- Omar Epps as Denny
- Tetsuya Watari as Jinseikai Boss
- Claude Maki as Ken
- Masaya Kato as Shirase, the "boss of Little Tokyo"
- Susumu Terajima as Kato, Yamamoto's lieutenant
- Royale Watkins as Jay
- Lombardo Boyar as Mo
- Ren Osugi as Harada
- Ryo Ishibashi as Ishihara
- James Shigeta as Sugimoto
- Tatyana Ali as Latifa
- Makoto Otake as Chief of police
- Kouen Okumura as Hanaoka
- Naomasa Musaka as Hisamatsu
- Rino Katase as Night club Madame
- Joy Nakagawa as Marina, Yamamoto's girlfriend
- Amaury Nolasco as Victor
- Tuesday Knight as Prostitute
|Soundtrack album by Joe Hisaishi|
|Released||27 January 2001|
|Label||Polygram, Silva America|
All compositions by Joe Hisaishi.
- "Drifter... in LAX"
- "Death Spiral"
- "Party (One Year Later)"
- "On the Shore"
- "Blood Brother"
- "Raging Men"
- "Beyond the Control"
- "Wipe Out"
- "Liberation from the Death"
- "I Love You, Aniki"
- "Brother (Remix version)"
The theatrical release of Brother in the US (and, therefore, the corresponding Sony Pictures Classics Region 1 DVD) contains a censored version of the film. Approximately one minute of footage was cut and various scenes digitally edited to remove blood, primarily so the film could attain an "R" rating. Most of the edits were for violence, although several key/memorable scenes were edited.
At the time of its release, Brother was hyped as Kitano's vehicle for breaking into the United States film market. The film has a 47% rating on Rotten Tomatoes based on 73 reviews. Roger Ebert, who has praised all of Kitano's films he has seen, complimented Kitano in his review but ultimately rated the film two out of four stars, writing that "Brother is a typical Kitano film in many ways, but not one of his best ones."

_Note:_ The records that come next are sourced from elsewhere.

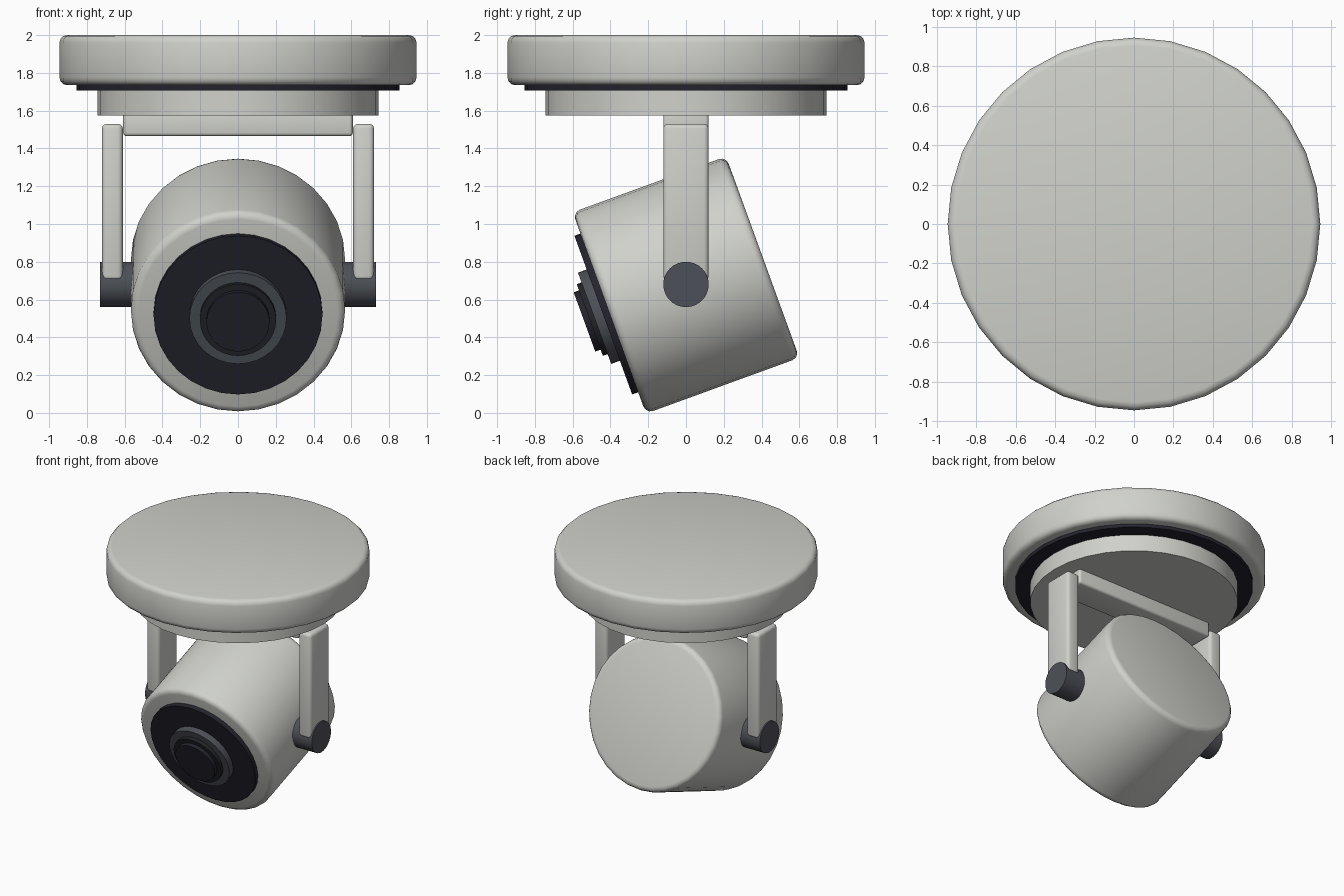
import bpy, math
from mathutils import Vector

if "Cube" in bpy.data.objects:
    bpy.data.objects.remove(bpy.data.objects["Cube"])

TILT = math.radians(110)                      # head axis: forward and 20 degrees down
AIM = Vector((0, math.sin(-TILT), math.cos(TILT)))
PIVOT = Vector((0, 0, 0.677))


def material(name, rgb):
    m = bpy.data.materials.new(name)
    m.diffuse_color = (*rgb, 1)
    m.use_nodes = True
    m.node_tree.nodes["Principled BSDF"].inputs["Base Color"].default_value = m.diffuse_color
    return m


SHELL = material("warm white", (0.63, 0.64, 0.60))
GREY = material("slate grey", (0.073, 0.081, 0.095))
BLACK = material("blue black", (0.017, 0.017, 0.027))
RIM = material("soft black", (0.016, 0.018, 0.022))


def finish(name, mat, bevel):
    ob = bpy.context.object
    ob.name = name
    ob.data.materials.append(mat)
    if bevel:
        b = ob.modifiers.new("rounded edges", 'BEVEL')
        b.width, b.segments = bevel, 3
        b.limit_method, b.angle_limit = 'ANGLE', math.radians(40)
        bpy.ops.object.modifier_apply(modifier=b.name)
    bpy.ops.object.shade_smooth_by_angle(angle=math.radians(40))
    return ob


def cylinder(name, mat, r, depth, loc, rot=(0, 0, 0), bevel=0):
    bpy.ops.mesh.primitive_cylinder_add(vertices=32, radius=r, depth=depth,
                                        location=loc, rotation=rot)
    return finish(name, mat, bevel)


def disc(name, mat, r, z0, z1, bevel=0):
    return cylinder(name, mat, r, z1 - z0, (0, 0, (z0 + z1) / 2), bevel=bevel)


def along_head(name, mat, r, a, b, bevel=0):
    return cylinder(name, mat, r, b - a, PIVOT + AIM * (a + b) / 2, (TILT, 0, 0), bevel)


def box(name, mat, size, loc, bevel):
    bpy.ops.mesh.primitive_cube_add(size=1, location=loc)
    bpy.context.object.scale = size
    bpy.ops.object.transform_apply(location=False, rotation=False, scale=True)
    return finish(name, mat, bevel)


# Ceiling mount: plate, dark gap and turntable
disc("ceiling_plate", SHELL, 0.945, 1.735, 2.0, 0.04)
disc("shadow_gap_ring", BLACK, 0.855, 1.708, 1.74)
disc("turntable", SHELL, 0.745, 1.575, 1.715)

# Yoke: crossbar, two arms and pivot knobs
box("yoke_crossbar", SHELL, (1.215, 0.24, 0.135), (0, 0, 1.5325), 0.018)
for side, s in (("left", -1), ("right", 1)):
    box(side + "_yoke_arm", SHELL, (0.11, 0.24, 0.83), (s * 0.665, 0, 1.115), 0.025)
    cylinder(side + "_pivot_knob", GREY, 0.12, 0.21, (s * 0.625, 0, 0.68),
             (0, math.pi / 2, 0))

# Tilted camera head with stepped lens
along_head("camera_head", SHELL, 0.567, -0.432, 0.432, 0.04)
along_head("face_disc", BLACK, 0.447, 0.42, 0.466)
along_head("lens_collar", GREY, 0.257, 0.45, 0.515)
along_head("lens_rim", RIM, 0.202, 0.50, 0.542)
along_head("lens_glass", BLACK, 0.167, 0.53, 0.572)
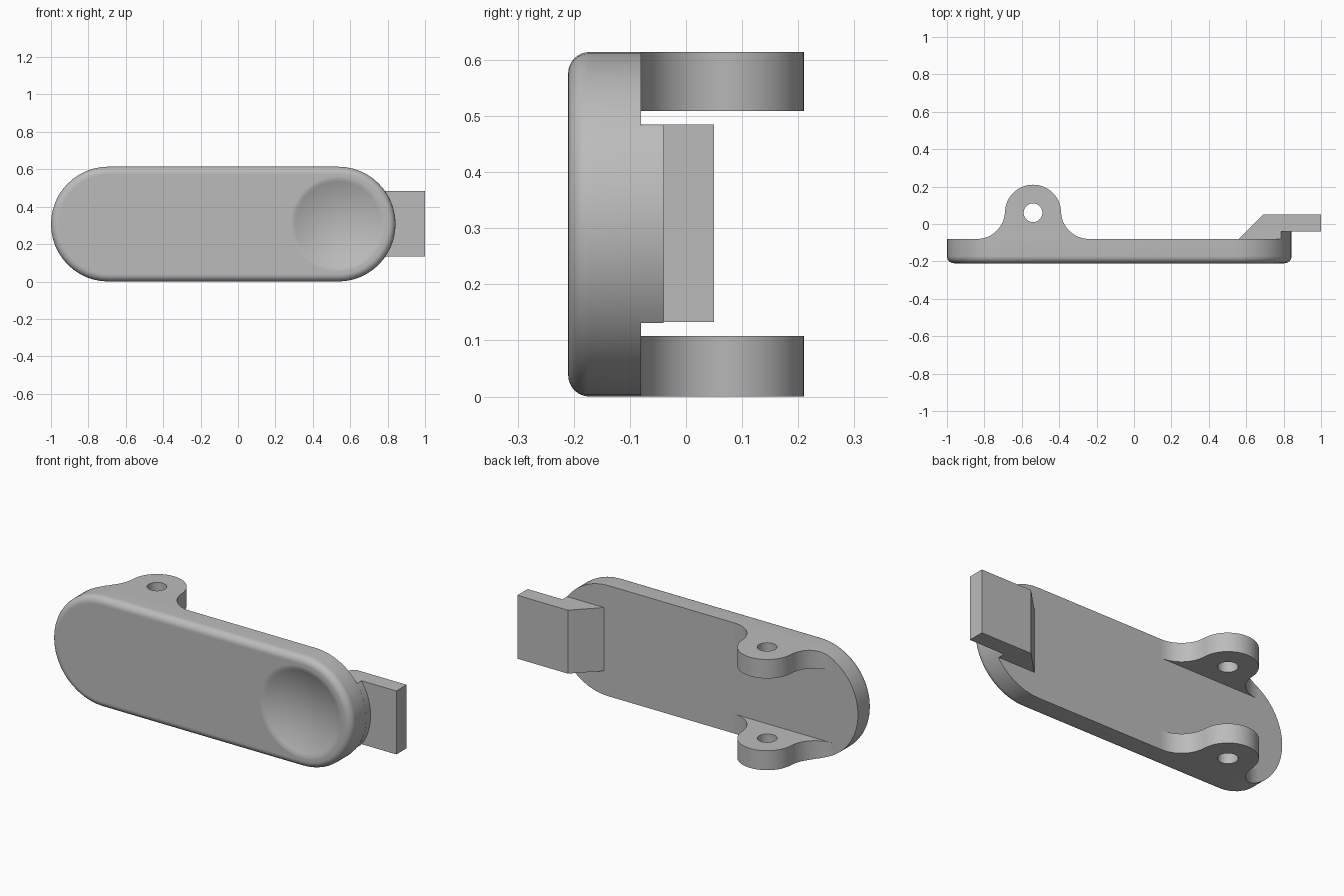
import bpy, bmesh
from math import sin, cos, pi, radians

R, MID = 0.307, 0.307            # end radius and mid height of the plate
LEFT_C, RIGHT_C = -0.693, 0.535  # centres of the two round ends
FRONT, BACK = -0.21, -0.08
FILLET = 0.038

old = bpy.data.objects.get("Cube")
if old:
    bpy.data.objects.remove(old, do_unlink=True)

grey = bpy.data.materials.new("plain grey")
grey.use_nodes = True
grey.diffuse_color = (0.5, 0.5, 0.5, 1)
grey.node_tree.nodes["Principled BSDF"].inputs["Base Color"].default_value = (0.5, 0.5, 0.5, 1)


def arc(cx, cy, r, start, end, n=24):
    """Points on an arc, angles in degrees."""
    angles = [radians(start + (end - start) * i / n) for i in range(n + 1)]
    return [(cx + r * cos(a), cy + r * sin(a)) for a in angles]


def stadium(left, r):
    return arc(RIGHT_C, MID, r, -90, 90) + arc(left, MID, r, 90, 270)


def finish(name, bm):
    bmesh.ops.remove_doubles(bm, verts=bm.verts, dist=1e-5)
    bmesh.ops.recalc_face_normals(bm, faces=bm.faces)
    mesh = bpy.data.meshes.new(name)
    bm.to_mesh(mesh)
    bm.free()
    mesh.materials.append(grey)
    ob = bpy.data.objects.new(name, mesh)
    bpy.context.collection.objects.link(ob)
    return ob


def loft(name, rings):
    """Skin equal-length rings and cap both ends."""
    bm = bmesh.new()
    loops = [[bm.verts.new(p) for p in ring] for ring in rings]
    n = len(loops[0])
    for a, b in zip(loops, loops[1:]):
        for i in range(n):
            j = (i + 1) % n
            bm.faces.new((a[i], a[j], b[j], b[i]))
    bm.faces.new(loops[0])
    bm.faces.new(loops[-1])
    return finish(name, bm)


def prism(name, pts, lo, hi, axis="Z"):
    place = (lambda a, b, h: (a, b, h)) if axis == "Z" else (lambda a, b, h: (a, h, b))
    return loft(name, [[place(a, b, h) for a, b in pts] for h in (lo, hi)])


def activate(ob):
    bpy.ops.object.select_all(action="DESELECT")
    ob.select_set(True)
    bpy.context.view_layer.objects.active = ob


def boolean(ob, cutter, operation):
    mod = ob.modifiers.new(operation.title(), "BOOLEAN")
    mod.operation, mod.object, mod.solver = operation, cutter, "EXACT"
    activate(ob)
    bpy.ops.object.modifier_apply(modifier=mod.name)
    bpy.data.objects.remove(cutter, do_unlink=True)


def smooth(ob):
    activate(ob)
    bpy.ops.object.shade_smooth_by_angle(angle=radians(30))


# Plate: straight rim, rounded front edge, round thumb dish at the right end
sections = [(LEFT_C, R, BACK)]
for i in range(9):
    a = i / 8 * pi / 2
    sections.append((LEFT_C, R - FILLET * (1 - cos(a)), FRONT + FILLET * (1 - sin(a))))
sections.append((LEFT_C, R - FILLET - 0.004, FRONT))
DISH, DEPTH = 0.245, 0.055
sections.append((RIGHT_C, DISH + 0.01, FRONT))
for i in range(14):
    t = 1 - i / 14
    sections.append((RIGHT_C, DISH * t, FRONT + DEPTH * (1 - t * t)))
sections.append((RIGHT_C, 0.004, FRONT + DEPTH))
smooth(loft("plate", [[(x, y, z) for x, z in stadium(left, r)] for left, r, y in sections]))

# Pivot lugs: rounded ears flaring into the plate, trimmed to its outline
PIVOT, EAR = -0.54, 0.15
profile = (arc(PIVOT - 2 * EAR, BACK + EAR, EAR, -90, 0, 12)
           + arc(PIVOT, 0.06, EAR, 180, 0, 32)
           + arc(PIVOT + 2 * EAR, BACK + EAR, EAR, 180, 270, 12))
for name, lo, hi in (("lower_lug", -0.05, 0.108), ("upper_lug", 0.509, 0.67)):
    lug = prism(name, profile, lo, hi)
    boolean(lug, prism("outline_cutter", stadium(LEFT_C, R), -0.5, 0.5, "Y"), "INTERSECT")
    boolean(lug, prism("pin_cutter", arc(PIVOT, 0.06, 0.05, 0, 360, 32)[:-1], -0.5, 1.5), "DIFFERENCE")
    smooth(lug)

# Latch tab: sloped back, overhanging the end of the plate
LOW, HIGH, EDGE = 0.133, 0.485, 0.787
prism("latch_tab", [(0.56, BACK), (0.69, 0.05), (1, 0.05), (1, -0.04),
                    (EDGE, -0.04), (EDGE, BACK)], LOW, HIGH)
# Root under the tab, following the round end of the plate
smooth(prism("latch_root", arc(RIGHT_C, MID, R, -35, 35, 16), BACK, -0.04, "Y"))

On his side, Kitano stated in an interview that he was not fully satisfied with the final result of Brother and that he regretted his "Hollywood" adventure which was supposed to bring him a broader audience with a higher exposure. Kitano said he had no intention of shooting outside Japan again.[this quote needs a citation]
- Brother at the Internet Movie Database
- Brother at Rotten Tomatoes
- Brother at AllMovie
- Brother at Box Office Mojo
- Official website